● **Plain-text document sources**:
= = =

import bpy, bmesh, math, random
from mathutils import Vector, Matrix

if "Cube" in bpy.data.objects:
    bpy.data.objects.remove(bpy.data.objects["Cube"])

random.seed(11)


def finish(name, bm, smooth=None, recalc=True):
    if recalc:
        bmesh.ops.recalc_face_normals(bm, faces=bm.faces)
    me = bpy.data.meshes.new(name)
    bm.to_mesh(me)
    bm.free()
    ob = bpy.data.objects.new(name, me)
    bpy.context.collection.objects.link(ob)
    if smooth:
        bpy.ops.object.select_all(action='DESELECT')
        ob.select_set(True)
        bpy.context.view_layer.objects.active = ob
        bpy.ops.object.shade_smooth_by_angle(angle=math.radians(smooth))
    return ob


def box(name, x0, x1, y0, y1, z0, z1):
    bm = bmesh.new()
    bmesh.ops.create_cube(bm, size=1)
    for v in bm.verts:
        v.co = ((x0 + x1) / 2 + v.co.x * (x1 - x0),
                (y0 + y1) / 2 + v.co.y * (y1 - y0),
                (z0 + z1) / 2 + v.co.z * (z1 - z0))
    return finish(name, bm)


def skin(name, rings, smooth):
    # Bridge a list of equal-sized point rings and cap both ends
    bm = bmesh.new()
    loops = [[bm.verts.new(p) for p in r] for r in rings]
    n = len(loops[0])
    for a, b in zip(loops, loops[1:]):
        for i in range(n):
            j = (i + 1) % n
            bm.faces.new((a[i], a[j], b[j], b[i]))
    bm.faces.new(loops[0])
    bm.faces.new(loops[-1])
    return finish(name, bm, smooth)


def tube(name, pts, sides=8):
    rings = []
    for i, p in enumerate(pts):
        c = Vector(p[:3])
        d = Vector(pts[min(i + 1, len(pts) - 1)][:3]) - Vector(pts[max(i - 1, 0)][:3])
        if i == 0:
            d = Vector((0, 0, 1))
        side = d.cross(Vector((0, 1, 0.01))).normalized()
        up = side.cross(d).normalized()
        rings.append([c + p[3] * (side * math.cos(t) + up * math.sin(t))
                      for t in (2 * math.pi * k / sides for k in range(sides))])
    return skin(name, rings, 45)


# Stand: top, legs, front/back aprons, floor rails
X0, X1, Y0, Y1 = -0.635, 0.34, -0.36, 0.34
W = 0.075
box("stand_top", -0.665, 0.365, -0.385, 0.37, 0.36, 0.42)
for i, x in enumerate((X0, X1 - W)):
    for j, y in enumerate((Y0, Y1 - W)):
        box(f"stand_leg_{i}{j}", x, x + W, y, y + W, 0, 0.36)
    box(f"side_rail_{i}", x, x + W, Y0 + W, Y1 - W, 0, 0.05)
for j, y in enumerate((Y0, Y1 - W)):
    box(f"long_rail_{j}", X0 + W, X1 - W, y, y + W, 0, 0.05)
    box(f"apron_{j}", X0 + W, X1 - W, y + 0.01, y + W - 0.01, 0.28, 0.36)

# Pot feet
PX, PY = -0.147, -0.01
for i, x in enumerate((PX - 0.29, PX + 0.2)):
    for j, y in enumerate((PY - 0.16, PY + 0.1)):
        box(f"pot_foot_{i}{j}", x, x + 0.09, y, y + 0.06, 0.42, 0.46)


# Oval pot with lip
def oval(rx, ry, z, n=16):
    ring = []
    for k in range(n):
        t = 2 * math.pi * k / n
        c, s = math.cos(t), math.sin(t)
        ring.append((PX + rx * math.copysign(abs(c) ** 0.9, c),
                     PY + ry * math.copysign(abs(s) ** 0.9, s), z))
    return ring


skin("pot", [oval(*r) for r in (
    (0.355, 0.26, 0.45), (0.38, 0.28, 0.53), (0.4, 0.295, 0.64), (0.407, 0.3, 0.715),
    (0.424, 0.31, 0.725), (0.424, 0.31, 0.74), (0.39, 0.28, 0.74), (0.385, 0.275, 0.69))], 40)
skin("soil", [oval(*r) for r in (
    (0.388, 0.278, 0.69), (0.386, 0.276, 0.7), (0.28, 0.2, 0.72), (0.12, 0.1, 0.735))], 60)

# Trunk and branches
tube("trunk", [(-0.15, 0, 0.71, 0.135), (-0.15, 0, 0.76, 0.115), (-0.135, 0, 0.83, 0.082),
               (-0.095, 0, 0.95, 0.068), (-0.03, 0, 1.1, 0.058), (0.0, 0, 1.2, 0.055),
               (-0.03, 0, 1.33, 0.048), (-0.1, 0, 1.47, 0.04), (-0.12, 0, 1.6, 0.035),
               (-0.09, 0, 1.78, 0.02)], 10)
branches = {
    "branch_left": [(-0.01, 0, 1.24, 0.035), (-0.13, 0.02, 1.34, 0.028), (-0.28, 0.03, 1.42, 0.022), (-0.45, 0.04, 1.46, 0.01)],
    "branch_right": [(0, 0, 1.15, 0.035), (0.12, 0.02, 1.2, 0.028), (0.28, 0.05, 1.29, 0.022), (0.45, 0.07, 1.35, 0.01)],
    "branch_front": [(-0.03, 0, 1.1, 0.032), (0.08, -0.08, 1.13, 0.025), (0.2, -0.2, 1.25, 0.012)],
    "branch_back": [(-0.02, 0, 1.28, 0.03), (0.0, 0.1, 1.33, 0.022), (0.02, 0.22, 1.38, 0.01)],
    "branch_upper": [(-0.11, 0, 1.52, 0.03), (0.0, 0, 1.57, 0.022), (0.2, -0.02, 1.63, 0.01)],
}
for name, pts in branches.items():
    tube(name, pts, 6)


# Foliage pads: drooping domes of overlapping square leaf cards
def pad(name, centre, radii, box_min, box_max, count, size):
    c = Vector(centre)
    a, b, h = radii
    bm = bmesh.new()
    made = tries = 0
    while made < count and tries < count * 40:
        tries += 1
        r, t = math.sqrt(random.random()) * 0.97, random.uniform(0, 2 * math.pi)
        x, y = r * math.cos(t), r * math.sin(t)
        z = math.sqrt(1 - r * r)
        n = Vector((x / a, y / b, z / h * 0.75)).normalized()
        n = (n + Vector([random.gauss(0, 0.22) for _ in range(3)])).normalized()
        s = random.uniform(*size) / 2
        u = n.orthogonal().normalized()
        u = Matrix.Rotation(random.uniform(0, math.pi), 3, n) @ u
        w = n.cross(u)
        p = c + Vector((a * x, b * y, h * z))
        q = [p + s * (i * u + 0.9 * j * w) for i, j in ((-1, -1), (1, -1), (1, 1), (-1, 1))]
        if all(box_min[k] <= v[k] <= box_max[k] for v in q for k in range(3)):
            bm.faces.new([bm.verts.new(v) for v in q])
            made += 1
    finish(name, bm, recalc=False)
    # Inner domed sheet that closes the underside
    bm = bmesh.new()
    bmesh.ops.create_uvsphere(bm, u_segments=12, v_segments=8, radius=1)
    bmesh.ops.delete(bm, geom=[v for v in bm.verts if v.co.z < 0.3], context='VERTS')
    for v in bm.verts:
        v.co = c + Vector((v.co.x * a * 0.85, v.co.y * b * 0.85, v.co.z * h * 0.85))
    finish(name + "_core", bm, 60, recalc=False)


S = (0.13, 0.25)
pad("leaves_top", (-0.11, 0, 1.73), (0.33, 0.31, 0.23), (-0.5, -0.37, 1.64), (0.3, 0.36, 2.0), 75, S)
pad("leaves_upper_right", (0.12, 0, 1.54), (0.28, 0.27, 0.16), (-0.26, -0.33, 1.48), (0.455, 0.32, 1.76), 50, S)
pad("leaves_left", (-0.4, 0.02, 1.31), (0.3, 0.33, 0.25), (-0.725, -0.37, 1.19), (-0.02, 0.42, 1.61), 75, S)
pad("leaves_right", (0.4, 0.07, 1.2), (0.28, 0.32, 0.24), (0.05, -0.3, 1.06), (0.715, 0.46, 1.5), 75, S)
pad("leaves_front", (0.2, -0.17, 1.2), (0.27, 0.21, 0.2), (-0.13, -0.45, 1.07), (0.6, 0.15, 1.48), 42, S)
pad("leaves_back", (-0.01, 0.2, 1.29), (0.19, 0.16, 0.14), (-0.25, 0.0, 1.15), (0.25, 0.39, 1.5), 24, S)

= = =

● **EXERCISE REQUIREMENTS**:
Retype the records above exactly, from their first line through the line that contains "side = d.cross(Vector((0, 1, 0.01))).normalized()", and stop there.

● **ANSWER FOR THIS EXERCISE**:
import bpy, bmesh, math, random
from mathutils import Vector, Matrix

if "Cube" in bpy.data.objects:
    bpy.data.objects.remove(bpy.data.objects["Cube"])

random.seed(11)


def finish(name, bm, smooth=None, recalc=True):
    if recalc:
        bmesh.ops.recalc_face_normals(bm, faces=bm.faces)
    me = bpy.data.meshes.new(name)
    bm.to_mesh(me)
    bm.free()
    ob = bpy.data.objects.new(name, me)
    bpy.context.collection.objects.link(ob)
    if smooth:
        bpy.ops.object.select_all(action='DESELECT')
        ob.select_set(True)
        bpy.context.view_layer.objects.active = ob
        bpy.ops.object.shade_smooth_by_angle(angle=math.radians(smooth))
    return ob


def box(name, x0, x1, y0, y1, z0, z1):
    bm = bmesh.new()
    bmesh.ops.create_cube(bm, size=1)
    for v in bm.verts:
        v.co = ((x0 + x1) / 2 + v.co.x * (x1 - x0),
                (y0 + y1) / 2 + v.co.y * (y1 - y0),
                (z0 + z1) / 2 + v.co.z * (z1 - z0))
    return finish(name, bm)


def skin(name, rings, smooth):
    # Bridge a list of equal-sized point rings and cap both ends
    bm = bmesh.new()
    loops = [[bm.verts.new(p) for p in r] for r in rings]
    n = len(loops[0])
    for a, b in zip(loops, loops[1:]):
        for i in range(n):
            j = (i + 1) % n
            bm.faces.new((a[i], a[j], b[j], b[i]))
    bm.faces.new(loops[0])
    bm.faces.new(loops[-1])
    return finish(name, bm, smooth)


def tube(name, pts, sides=8):
    rings = []
    for i, p in enumerate(pts):
        c = Vector(p[:3])
        d = Vector(pts[min(i + 1, len(pts) - 1)][:3]) - Vector(pts[max(i - 1, 0)][:3])
        if i == 0:
            d = Vector((0, 0, 1))
        side = d.cross(Vector((0, 1, 0.01))).normalized()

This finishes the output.